The Office of War Information [OWI] in the Central Pacific, was responsible for propaganda broadcasts from stations KRHO Honolulu and KSAI Saipan, both stations beginning operation at 3.30am Hawaiian War Time, December 26 1944.
We’re fortunate to have recently obtained a photo essay booklet covering the full operations of KRHO and KSAI, with many photos of staff, studios, transmitters, and associated propaganda activities such as leaflet drops over Japan.
OWI Central Pacific is the first in a series from this booklet. The activities of both KRHO and KSAI are widely known, and both stations were heard throughout the Pacific and Asia region for several years.
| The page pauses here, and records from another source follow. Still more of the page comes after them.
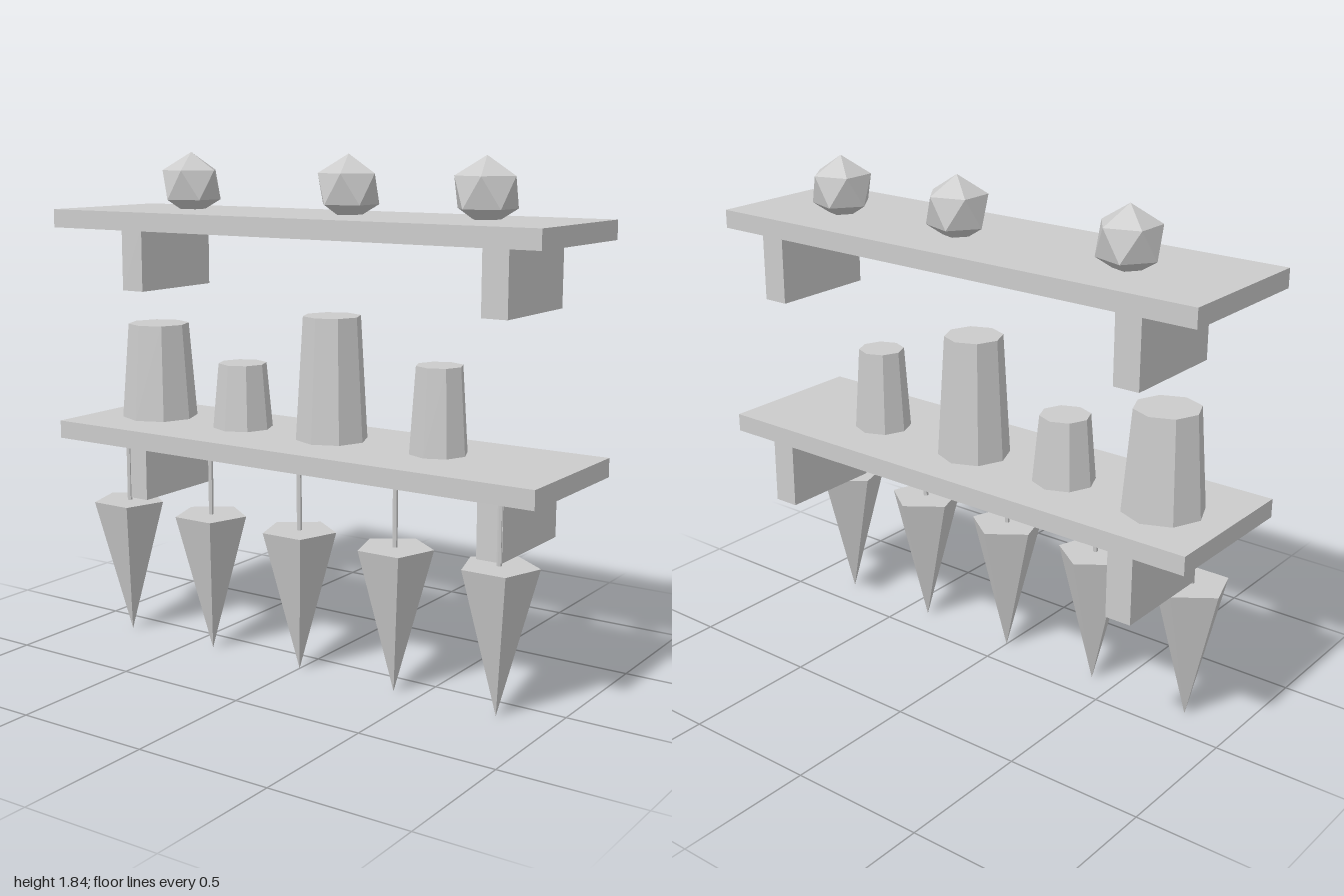
import * as THREE from 'three';

export function createModel() {
  const root = new THREE.Group();
  const material = new THREE.MeshStandardMaterial({ color: 0xcccccc, flatShading: true });

  const add = (name, geometry, x, y, z) => {
    const mesh = new THREE.Mesh(geometry, material);
    mesh.name = name;
    mesh.position.set(x, y, z);
    root.add(mesh);
    return mesh;
  };

  // Two shelves, each with a pair of wall brackets flush with the back edge
  const thickness = 0.067;
  for (const [name, top] of [['lower', 0.834], ['upper', 1.634]]) {
    add(`${name}Shelf`, new THREE.BoxGeometry(2, thickness, 0.56), 0, top - thickness / 2, 0);
    for (const side of [-1, 1]) {
      add(`${name}Bracket`, new THREE.BoxGeometry(0.096, 0.238, 0.4),
        side * 0.762, top - thickness - 0.119, -0.08);
    }
  }

  // Tapered jars on the lower shelf: x, bottom radius, height
  const jars = [[-0.757, 0.144, 0.361], [-0.354, 0.112, 0.241], [0.045, 0.131, 0.444], [0.485, 0.104, 0.305]];
  for (const [x, radius, height] of jars) {
    add('jar', new THREE.CylinderGeometry(radius * 0.8, radius, height, 8), x, 0.834 + height / 2, -0.02);
  }

  // Faceted balls on the upper shelf, one corner pointing up and the base sunk into the board
  for (const x of [-0.6, 0.1, 0.64]) {
    const ball = add('ball', new THREE.IcosahedronGeometry(0.12, 0), x, 1.723, -0.04);
    ball.rotation.z = -0.553;
  }

  // Hanging bundles: five-sided points on thin stems along the front
  for (let i = -2; i <= 2; i++) {
    const x = i * 0.4;
    const bundle = add('hangingBundle', new THREE.ConeGeometry(0.137, 0.52, 5), x, 0.26, 0.12);
    bundle.rotation.x = Math.PI;
    add('stem', new THREE.CylinderGeometry(0.009, 0.009, 0.205, 6), x, 0.6225, 0.12);
  }

  return root;
}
The series begins with a visit to OWI Central Pacific Operations headquarters in Honolulu, Territory of Hawaii.
The Honolulu outpost established its first and temporary HQ on March 21 1944 in a downtown office building, and the first employee was Lorraine Frederickson, who was transferred from Washington as code and cypher clerk.
In July, the staff moved to a permanent location in the former KGMB studio building, which became the administrative base for all Central Pacific Operations.
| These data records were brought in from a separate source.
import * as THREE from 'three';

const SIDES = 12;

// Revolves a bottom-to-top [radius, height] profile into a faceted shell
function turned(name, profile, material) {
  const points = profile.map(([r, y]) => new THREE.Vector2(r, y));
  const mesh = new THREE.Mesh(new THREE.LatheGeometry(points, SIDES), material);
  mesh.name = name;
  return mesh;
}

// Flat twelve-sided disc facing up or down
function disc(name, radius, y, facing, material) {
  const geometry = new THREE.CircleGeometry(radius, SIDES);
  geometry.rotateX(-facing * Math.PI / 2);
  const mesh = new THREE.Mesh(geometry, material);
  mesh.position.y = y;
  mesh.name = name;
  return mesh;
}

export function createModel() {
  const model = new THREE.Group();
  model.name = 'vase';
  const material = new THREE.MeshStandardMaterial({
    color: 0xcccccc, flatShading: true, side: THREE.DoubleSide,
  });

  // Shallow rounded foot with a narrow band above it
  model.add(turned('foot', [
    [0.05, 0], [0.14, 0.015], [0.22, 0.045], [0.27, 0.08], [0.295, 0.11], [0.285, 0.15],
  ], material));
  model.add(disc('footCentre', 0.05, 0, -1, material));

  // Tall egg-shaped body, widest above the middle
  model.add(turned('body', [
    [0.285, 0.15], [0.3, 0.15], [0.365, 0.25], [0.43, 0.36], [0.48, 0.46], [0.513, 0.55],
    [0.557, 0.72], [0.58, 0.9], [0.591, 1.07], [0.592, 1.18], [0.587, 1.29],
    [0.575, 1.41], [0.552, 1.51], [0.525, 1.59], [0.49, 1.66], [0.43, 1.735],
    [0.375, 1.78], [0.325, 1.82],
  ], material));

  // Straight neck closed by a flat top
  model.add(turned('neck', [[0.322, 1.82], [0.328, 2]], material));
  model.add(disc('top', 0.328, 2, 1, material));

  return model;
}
The administrative staff overflowed into a quonsett hut alongside, from where J N Brown [Business Manager] handled all business matters, and Kingsley Dennet [Traffic Manager] was responsible for shipping, building maintenance and the routing and care of all material and equipment was in his hands.
Key staff member was Kilocycle, and who became a CPO member in good standing after taking up residence under the quonsett hut.
Keeping CPO moving were the backroom girls, listening of course to programs from KRHO as they worked in their neat office.
In charge of the code room was Jean Gordon, assisted by Azaline Sessions, whilst Margaret Kaveney [administrative assistant] also acted as confidential secretary to the chief.
Generally responsible for administrative affairs was Edward H MacKay Jr, Assistant Chief, who also had a radio strategically close at hand in his office, whilst yet another radio appears close to the ears of Chief Bradford Smith.
In the second part of this series, a visit with the technical staff and views of the transmission facilities at Lualualei.
All images in this series are from an untitled OWI booklet in the collection of John C Seehaas, and the original of which is now held in the Radio Heritage Foundation Collection.
This material has been kindly made available by Bruce Portzer of Seattle who received it as a result of genealogy research undertaken by an Ebay on-line auction purchaser in the early 2000’s.
John Seehaas, who worked at OWI Honolulu, died in 1972.